WHAT IS NEEDED -> Your job with the data below is to output exactly the lines from the one holding "function flesh(t, v)" down to the one holding "const yellow = mat('flesh", both included, and no others.

Data items:

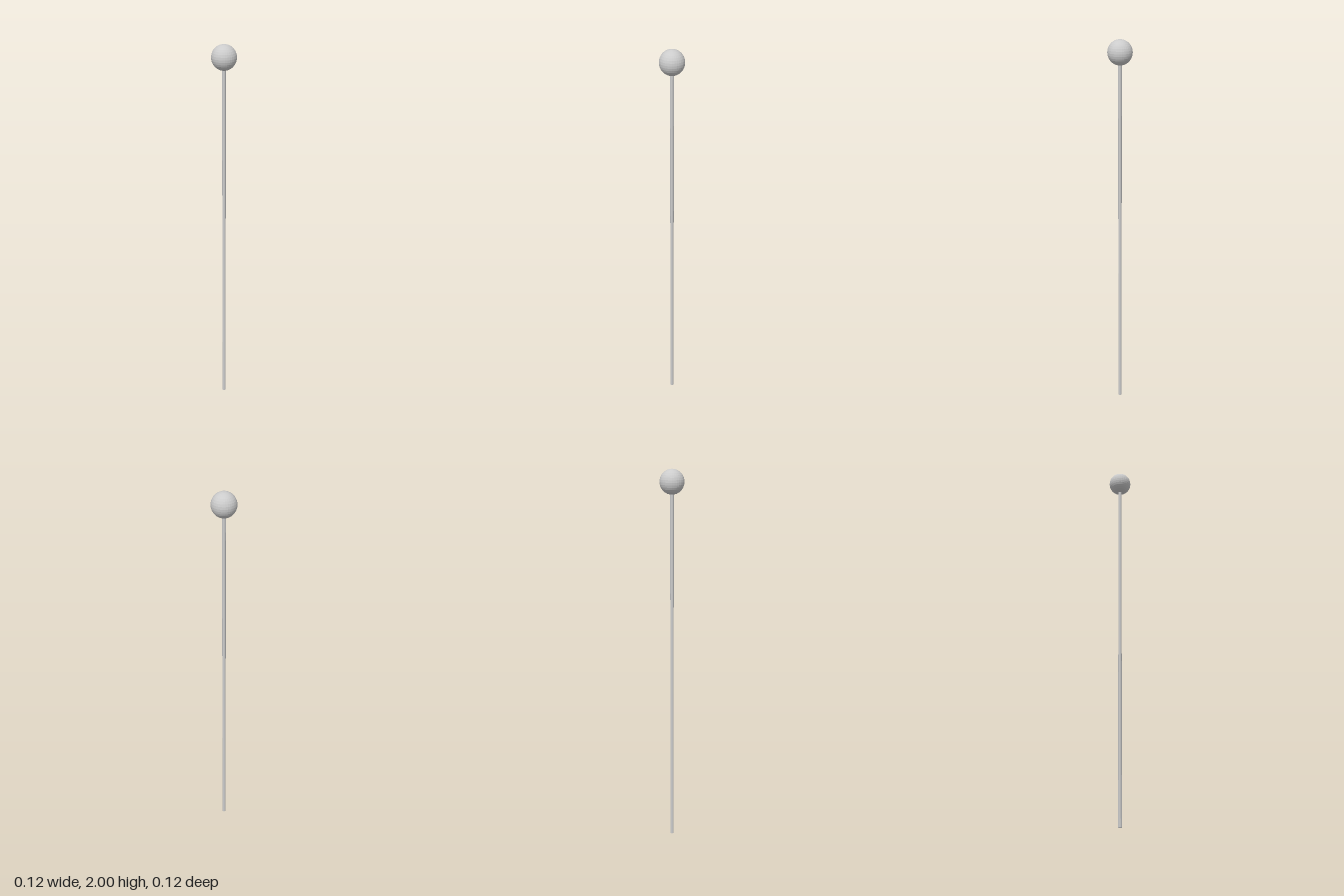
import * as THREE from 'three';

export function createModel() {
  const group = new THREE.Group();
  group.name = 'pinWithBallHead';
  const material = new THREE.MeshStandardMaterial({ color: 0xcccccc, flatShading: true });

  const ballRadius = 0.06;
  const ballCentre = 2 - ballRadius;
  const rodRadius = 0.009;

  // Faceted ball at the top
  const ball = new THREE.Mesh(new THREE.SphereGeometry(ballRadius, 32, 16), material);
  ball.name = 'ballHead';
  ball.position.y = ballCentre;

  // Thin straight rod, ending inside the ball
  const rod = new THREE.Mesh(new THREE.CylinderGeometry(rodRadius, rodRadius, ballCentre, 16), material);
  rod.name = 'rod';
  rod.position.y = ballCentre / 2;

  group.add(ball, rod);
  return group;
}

==

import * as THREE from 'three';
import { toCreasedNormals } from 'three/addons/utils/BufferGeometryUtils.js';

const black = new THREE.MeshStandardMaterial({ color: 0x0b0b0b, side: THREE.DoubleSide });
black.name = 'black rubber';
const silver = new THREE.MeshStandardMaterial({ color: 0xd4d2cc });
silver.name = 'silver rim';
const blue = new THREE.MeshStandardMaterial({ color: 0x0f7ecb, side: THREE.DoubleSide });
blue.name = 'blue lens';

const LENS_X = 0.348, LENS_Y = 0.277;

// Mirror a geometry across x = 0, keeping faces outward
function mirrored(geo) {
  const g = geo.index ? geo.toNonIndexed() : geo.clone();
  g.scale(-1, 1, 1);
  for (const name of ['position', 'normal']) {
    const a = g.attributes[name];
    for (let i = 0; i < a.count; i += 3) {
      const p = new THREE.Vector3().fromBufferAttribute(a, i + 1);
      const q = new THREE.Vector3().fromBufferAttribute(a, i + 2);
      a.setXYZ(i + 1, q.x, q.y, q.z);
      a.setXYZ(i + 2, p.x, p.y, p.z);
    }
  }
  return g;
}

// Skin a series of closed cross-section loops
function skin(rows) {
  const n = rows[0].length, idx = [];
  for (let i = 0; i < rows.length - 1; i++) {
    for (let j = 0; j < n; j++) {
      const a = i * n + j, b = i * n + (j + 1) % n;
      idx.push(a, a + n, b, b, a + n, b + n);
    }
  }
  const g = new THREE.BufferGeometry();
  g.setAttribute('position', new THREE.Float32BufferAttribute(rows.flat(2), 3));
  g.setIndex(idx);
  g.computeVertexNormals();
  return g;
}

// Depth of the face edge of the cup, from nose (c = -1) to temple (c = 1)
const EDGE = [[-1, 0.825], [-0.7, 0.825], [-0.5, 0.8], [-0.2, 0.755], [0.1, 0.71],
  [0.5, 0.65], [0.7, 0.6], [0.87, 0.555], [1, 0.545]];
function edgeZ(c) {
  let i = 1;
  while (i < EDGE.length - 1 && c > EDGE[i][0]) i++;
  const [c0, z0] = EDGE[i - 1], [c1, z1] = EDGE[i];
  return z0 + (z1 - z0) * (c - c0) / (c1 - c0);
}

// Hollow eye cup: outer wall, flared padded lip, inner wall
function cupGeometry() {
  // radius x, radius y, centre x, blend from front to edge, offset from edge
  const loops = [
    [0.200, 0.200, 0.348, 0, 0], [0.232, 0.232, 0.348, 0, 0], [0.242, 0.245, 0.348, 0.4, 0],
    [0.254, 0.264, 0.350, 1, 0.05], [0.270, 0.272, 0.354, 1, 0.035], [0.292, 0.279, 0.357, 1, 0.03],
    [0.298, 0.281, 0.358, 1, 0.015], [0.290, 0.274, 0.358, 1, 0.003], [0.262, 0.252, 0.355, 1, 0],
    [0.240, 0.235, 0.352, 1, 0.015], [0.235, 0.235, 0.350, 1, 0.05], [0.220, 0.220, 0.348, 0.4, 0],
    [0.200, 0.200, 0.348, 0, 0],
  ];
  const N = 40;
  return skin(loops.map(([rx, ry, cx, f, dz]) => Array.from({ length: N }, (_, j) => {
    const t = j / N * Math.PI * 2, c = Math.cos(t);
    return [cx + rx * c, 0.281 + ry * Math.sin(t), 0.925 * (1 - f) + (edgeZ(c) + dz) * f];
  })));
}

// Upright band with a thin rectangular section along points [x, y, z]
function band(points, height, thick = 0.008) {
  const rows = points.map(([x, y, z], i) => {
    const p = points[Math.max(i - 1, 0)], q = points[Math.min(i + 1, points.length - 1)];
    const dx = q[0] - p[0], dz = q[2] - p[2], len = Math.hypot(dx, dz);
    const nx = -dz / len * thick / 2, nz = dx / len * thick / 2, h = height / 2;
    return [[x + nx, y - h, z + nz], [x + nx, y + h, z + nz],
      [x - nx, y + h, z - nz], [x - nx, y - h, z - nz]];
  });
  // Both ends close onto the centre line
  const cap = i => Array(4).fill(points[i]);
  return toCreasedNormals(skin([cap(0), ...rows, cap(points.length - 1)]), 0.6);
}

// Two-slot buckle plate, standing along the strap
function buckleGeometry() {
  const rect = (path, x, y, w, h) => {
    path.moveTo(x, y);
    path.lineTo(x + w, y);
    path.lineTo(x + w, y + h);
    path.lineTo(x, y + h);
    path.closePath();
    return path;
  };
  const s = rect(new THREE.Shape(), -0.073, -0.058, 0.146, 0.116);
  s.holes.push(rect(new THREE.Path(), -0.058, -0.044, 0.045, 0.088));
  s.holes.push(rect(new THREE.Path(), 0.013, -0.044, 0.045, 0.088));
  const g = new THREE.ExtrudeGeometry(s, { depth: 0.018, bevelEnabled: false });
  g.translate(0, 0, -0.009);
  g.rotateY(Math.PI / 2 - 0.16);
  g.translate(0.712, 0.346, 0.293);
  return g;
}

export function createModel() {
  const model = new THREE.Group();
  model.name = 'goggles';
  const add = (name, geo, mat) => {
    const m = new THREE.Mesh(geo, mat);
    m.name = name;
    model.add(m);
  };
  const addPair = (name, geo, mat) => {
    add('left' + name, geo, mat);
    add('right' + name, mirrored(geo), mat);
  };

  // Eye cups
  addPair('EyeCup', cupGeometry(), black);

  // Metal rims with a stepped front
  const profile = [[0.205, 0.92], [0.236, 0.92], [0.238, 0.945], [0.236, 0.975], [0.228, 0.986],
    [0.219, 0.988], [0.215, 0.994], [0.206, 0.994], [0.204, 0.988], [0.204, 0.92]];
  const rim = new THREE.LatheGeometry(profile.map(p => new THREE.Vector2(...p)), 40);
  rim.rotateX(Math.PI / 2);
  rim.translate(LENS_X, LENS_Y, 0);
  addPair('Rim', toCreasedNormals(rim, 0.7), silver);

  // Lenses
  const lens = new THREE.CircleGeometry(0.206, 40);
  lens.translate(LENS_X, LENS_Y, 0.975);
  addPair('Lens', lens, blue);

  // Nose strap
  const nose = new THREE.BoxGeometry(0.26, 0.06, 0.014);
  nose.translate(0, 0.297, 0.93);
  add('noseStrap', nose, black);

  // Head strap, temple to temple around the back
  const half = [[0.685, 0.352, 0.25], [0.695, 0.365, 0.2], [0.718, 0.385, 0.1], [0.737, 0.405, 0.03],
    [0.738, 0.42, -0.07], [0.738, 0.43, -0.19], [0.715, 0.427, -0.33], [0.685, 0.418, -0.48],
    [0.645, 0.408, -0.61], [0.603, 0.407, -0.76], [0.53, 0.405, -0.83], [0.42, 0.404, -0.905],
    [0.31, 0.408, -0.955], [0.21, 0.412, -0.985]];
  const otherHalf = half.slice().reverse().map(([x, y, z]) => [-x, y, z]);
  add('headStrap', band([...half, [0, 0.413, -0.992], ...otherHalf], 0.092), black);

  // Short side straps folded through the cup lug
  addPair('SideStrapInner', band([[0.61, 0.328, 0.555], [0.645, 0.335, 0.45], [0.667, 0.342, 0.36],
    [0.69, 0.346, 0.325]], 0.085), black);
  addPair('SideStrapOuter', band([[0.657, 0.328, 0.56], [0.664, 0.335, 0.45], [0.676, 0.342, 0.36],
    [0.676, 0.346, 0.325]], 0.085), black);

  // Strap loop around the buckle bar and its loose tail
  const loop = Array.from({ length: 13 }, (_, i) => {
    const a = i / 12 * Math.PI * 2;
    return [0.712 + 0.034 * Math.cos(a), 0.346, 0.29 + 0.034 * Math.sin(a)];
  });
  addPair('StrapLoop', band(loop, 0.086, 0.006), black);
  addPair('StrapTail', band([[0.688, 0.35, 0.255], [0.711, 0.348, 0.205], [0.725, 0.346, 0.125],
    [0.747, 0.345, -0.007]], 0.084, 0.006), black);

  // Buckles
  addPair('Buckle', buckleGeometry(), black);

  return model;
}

==

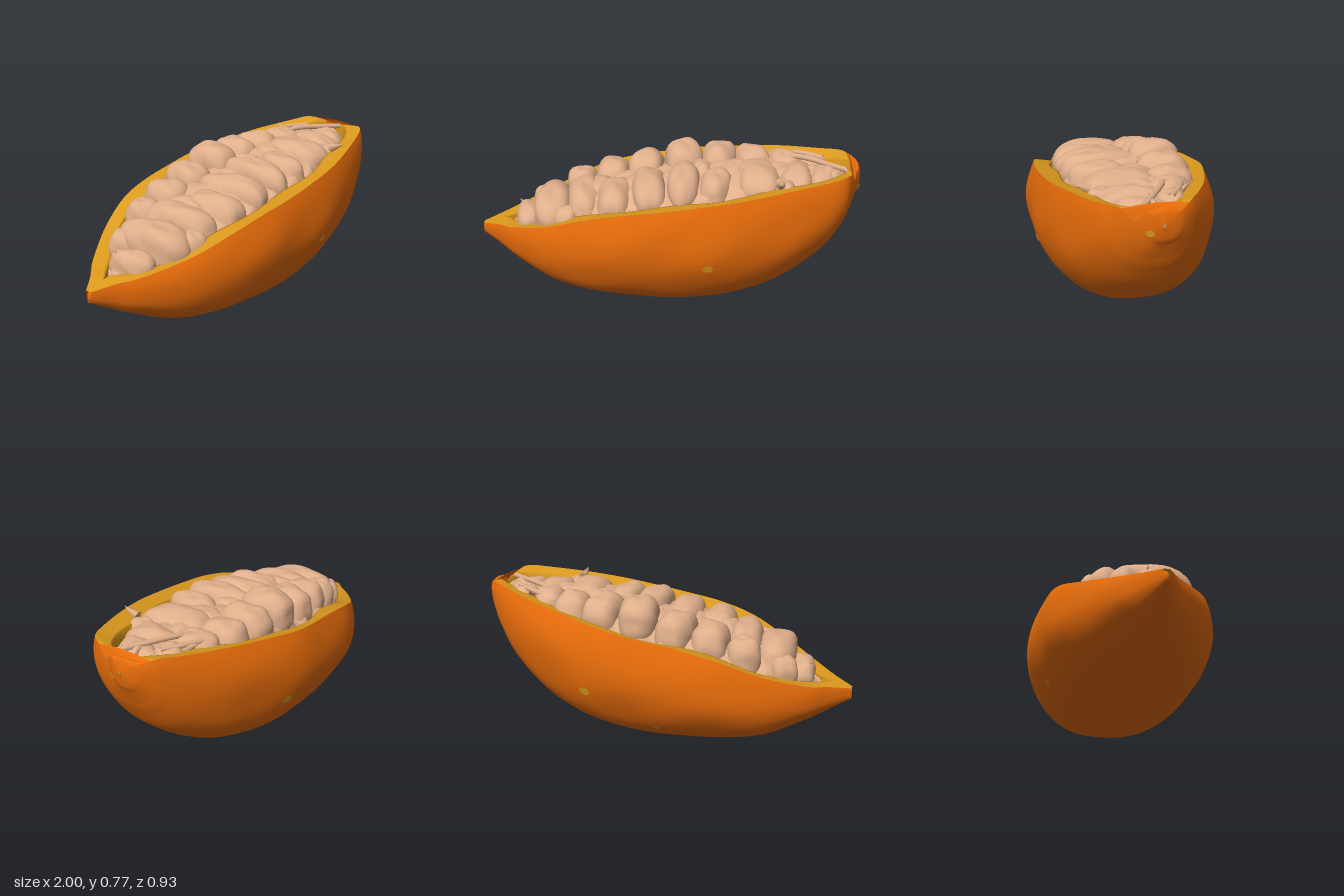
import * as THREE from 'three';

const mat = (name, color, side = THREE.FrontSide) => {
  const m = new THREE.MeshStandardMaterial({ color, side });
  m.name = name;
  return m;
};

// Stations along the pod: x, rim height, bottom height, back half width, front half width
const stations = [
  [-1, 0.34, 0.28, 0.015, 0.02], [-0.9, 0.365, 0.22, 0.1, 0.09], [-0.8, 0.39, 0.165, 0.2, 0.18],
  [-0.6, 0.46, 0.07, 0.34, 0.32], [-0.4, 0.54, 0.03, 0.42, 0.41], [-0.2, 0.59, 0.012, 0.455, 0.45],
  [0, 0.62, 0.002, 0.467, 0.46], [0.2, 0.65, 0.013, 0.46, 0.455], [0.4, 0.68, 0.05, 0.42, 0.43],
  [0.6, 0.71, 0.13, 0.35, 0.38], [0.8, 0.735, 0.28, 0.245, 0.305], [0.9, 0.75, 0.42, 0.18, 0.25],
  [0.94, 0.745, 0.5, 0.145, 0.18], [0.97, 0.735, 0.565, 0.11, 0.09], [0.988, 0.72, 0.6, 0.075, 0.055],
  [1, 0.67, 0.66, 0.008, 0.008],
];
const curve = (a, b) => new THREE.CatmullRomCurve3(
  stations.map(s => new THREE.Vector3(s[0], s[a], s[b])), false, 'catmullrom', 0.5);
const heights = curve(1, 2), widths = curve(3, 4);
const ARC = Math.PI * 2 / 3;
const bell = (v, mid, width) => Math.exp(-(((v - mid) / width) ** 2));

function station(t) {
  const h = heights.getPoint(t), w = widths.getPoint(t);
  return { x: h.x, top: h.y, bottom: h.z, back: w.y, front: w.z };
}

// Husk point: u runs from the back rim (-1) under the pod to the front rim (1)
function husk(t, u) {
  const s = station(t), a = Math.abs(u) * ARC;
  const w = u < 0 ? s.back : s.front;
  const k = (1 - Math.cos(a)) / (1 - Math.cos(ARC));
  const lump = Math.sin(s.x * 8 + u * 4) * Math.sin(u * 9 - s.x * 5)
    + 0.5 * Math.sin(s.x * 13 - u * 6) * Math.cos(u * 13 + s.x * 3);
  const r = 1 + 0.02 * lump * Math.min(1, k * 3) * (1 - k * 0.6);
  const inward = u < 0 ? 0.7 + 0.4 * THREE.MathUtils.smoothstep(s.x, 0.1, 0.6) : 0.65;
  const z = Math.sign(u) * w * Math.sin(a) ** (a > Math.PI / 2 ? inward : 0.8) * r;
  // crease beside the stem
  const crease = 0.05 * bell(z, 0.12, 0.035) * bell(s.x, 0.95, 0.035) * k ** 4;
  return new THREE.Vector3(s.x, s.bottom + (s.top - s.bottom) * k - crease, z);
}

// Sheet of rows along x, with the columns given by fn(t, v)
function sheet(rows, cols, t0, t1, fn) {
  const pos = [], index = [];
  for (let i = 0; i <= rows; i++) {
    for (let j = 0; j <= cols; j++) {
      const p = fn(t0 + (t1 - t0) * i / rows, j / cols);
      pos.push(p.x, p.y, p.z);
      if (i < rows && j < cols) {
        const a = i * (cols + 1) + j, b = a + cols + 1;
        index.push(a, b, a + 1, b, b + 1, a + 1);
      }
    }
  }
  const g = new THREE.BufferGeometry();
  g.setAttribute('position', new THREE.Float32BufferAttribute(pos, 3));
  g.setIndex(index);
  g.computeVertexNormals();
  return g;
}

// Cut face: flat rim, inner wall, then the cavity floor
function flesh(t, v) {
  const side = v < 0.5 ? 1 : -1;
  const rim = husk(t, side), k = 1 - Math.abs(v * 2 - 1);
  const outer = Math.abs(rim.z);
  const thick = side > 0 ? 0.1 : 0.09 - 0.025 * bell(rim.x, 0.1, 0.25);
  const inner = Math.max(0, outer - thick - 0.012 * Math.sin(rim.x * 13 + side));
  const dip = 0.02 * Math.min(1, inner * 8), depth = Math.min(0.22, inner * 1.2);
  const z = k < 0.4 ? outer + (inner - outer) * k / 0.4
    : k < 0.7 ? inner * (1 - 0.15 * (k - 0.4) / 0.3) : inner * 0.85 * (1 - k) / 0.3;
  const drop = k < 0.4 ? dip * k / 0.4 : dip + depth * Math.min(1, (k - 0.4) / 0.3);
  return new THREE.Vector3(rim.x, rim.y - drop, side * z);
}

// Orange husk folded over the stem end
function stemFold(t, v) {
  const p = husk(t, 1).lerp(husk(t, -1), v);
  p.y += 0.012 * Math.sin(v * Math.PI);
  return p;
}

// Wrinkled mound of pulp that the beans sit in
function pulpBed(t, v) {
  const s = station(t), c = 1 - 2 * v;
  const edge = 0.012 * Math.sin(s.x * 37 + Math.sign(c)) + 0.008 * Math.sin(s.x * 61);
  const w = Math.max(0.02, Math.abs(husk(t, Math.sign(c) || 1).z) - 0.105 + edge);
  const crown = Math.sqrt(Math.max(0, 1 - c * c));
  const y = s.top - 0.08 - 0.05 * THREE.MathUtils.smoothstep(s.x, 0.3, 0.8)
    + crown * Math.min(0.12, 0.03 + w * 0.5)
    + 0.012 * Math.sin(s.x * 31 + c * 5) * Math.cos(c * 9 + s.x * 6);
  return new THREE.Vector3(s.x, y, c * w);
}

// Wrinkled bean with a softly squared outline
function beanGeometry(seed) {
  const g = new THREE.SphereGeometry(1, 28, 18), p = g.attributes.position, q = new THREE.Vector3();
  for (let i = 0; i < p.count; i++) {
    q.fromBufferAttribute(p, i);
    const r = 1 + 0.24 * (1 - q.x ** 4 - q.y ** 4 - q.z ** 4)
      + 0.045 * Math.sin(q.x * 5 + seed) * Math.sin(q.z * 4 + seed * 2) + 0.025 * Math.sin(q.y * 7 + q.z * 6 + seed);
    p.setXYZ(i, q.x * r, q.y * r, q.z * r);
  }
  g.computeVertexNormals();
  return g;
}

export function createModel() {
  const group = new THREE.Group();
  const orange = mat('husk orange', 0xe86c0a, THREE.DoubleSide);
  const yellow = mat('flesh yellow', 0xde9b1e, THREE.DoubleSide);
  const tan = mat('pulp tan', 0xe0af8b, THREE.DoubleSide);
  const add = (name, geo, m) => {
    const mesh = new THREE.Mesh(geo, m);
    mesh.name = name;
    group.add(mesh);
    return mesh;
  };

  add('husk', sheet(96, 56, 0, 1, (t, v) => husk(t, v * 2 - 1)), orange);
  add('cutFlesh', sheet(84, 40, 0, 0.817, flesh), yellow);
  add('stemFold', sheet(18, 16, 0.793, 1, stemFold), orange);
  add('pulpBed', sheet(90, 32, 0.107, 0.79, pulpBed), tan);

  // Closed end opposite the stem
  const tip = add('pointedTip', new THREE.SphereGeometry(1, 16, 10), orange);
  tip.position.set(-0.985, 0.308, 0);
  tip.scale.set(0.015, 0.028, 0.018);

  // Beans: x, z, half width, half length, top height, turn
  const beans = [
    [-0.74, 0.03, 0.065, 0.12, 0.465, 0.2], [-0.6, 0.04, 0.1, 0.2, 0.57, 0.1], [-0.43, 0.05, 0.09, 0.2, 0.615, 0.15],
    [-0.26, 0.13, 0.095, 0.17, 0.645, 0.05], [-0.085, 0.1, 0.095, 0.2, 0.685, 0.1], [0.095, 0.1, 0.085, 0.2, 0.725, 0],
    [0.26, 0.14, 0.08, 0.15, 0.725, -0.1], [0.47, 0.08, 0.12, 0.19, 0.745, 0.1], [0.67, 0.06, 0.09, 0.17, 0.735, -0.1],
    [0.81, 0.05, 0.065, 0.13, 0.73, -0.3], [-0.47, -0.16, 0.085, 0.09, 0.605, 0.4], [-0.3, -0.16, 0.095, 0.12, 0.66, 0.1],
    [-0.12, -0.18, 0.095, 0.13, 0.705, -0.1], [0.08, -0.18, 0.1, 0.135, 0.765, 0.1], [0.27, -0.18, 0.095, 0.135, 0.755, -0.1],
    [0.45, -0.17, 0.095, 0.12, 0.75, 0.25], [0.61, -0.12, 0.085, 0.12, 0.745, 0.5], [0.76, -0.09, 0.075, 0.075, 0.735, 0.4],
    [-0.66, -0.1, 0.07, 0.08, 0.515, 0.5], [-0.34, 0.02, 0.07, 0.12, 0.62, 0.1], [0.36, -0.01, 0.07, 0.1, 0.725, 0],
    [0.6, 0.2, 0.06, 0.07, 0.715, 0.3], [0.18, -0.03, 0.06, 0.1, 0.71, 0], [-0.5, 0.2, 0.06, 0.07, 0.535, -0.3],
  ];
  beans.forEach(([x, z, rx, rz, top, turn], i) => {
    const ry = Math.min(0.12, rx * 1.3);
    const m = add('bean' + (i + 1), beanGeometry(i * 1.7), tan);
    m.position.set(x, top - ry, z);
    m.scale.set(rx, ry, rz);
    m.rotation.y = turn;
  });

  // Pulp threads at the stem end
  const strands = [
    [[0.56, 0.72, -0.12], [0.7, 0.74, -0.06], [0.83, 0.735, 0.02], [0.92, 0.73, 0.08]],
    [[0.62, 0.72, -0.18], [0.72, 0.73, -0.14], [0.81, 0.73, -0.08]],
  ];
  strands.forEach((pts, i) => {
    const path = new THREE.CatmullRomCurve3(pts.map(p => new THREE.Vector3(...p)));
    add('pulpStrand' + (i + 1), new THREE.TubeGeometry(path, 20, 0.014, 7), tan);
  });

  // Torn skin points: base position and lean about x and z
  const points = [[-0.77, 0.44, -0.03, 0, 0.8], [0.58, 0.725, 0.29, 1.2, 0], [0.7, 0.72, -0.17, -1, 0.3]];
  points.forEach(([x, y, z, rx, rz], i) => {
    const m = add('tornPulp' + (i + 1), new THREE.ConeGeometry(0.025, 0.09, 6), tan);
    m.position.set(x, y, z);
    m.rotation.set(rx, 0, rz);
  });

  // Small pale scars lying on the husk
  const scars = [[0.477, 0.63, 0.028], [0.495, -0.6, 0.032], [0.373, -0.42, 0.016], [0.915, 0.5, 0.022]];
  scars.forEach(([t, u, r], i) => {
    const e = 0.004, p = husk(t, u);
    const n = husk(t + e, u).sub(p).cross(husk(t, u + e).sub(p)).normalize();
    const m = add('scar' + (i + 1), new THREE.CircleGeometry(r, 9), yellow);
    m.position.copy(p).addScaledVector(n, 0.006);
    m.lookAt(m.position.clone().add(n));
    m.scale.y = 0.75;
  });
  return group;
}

OUTPUT OF THE EXERCISE ->
function flesh(t, v) {
  const side = v < 0.5 ? 1 : -1;
  const rim = husk(t, side), k = 1 - Math.abs(v * 2 - 1);
  const outer = Math.abs(rim.z);
  const thick = side > 0 ? 0.1 : 0.09 - 0.025 * bell(rim.x, 0.1, 0.25);
  const inner = Math.max(0, outer - thick - 0.012 * Math.sin(rim.x * 13 + side));
  const dip = 0.02 * Math.min(1, inner * 8), depth = Math.min(0.22, inner * 1.2);
  const z = k < 0.4 ? outer + (inner - outer) * k / 0.4
    : k < 0.7 ? inner * (1 - 0.15 * (k - 0.4) / 0.3) : inner * 0.85 * (1 - k) / 0.3;
  const drop = k < 0.4 ? dip * k / 0.4 : dip + depth * Math.min(1, (k - 0.4) / 0.3);
  return new THREE.Vector3(rim.x, rim.y - drop, side * z);
}

// Orange husk folded over the stem end
function stemFold(t, v) {
  const p = husk(t, 1).lerp(husk(t, -1), v);
  p.y += 0.012 * Math.sin(v * Math.PI);
  return p;
}

// Wrinkled mound of pulp that the beans sit in
function pulpBed(t, v) {
  const s = station(t), c = 1 - 2 * v;
  const edge = 0.012 * Math.sin(s.x * 37 + Math.sign(c)) + 0.008 * Math.sin(s.x * 61);
  const w = Math.max(0.02, Math.abs(husk(t, Math.sign(c) || 1).z) - 0.105 + edge);
  const crown = Math.sqrt(Math.max(0, 1 - c * c));
  const y = s.top - 0.08 - 0.05 * THREE.MathUtils.smoothstep(s.x, 0.3, 0.8)
    + crown * Math.min(0.12, 0.03 + w * 0.5)
    + 0.012 * Math.sin(s.x * 31 + c * 5) * Math.cos(c * 9 + s.x * 6);
  return new THREE.Vector3(s.x, y, c * w);
}

// Wrinkled bean with a softly squared outline
function beanGeometry(seed) {
  const g = new THREE.SphereGeometry(1, 28, 18), p = g.attributes.position, q = new THREE.Vector3();
  for (let i = 0; i < p.count; i++) {
    q.fromBufferAttribute(p, i);
    const r = 1 + 0.24 * (1 - q.x ** 4 - q.y ** 4 - q.z ** 4)
      + 0.045 * Math.sin(q.x * 5 + seed) * Math.sin(q.z * 4 + seed * 2) + 0.025 * Math.sin(q.y * 7 + q.z * 6 + seed);
    p.setXYZ(i, q.x * r, q.y * r, q.z * r);
  }
  g.computeVertexNormals();
  return g;
}

export function createModel() {
  const group = new THREE.Group();
  const orange = mat('husk orange', 0xe86c0a, THREE.DoubleSide);
  const yellow = mat('flesh yellow', 0xde9b1e, THREE.DoubleSide);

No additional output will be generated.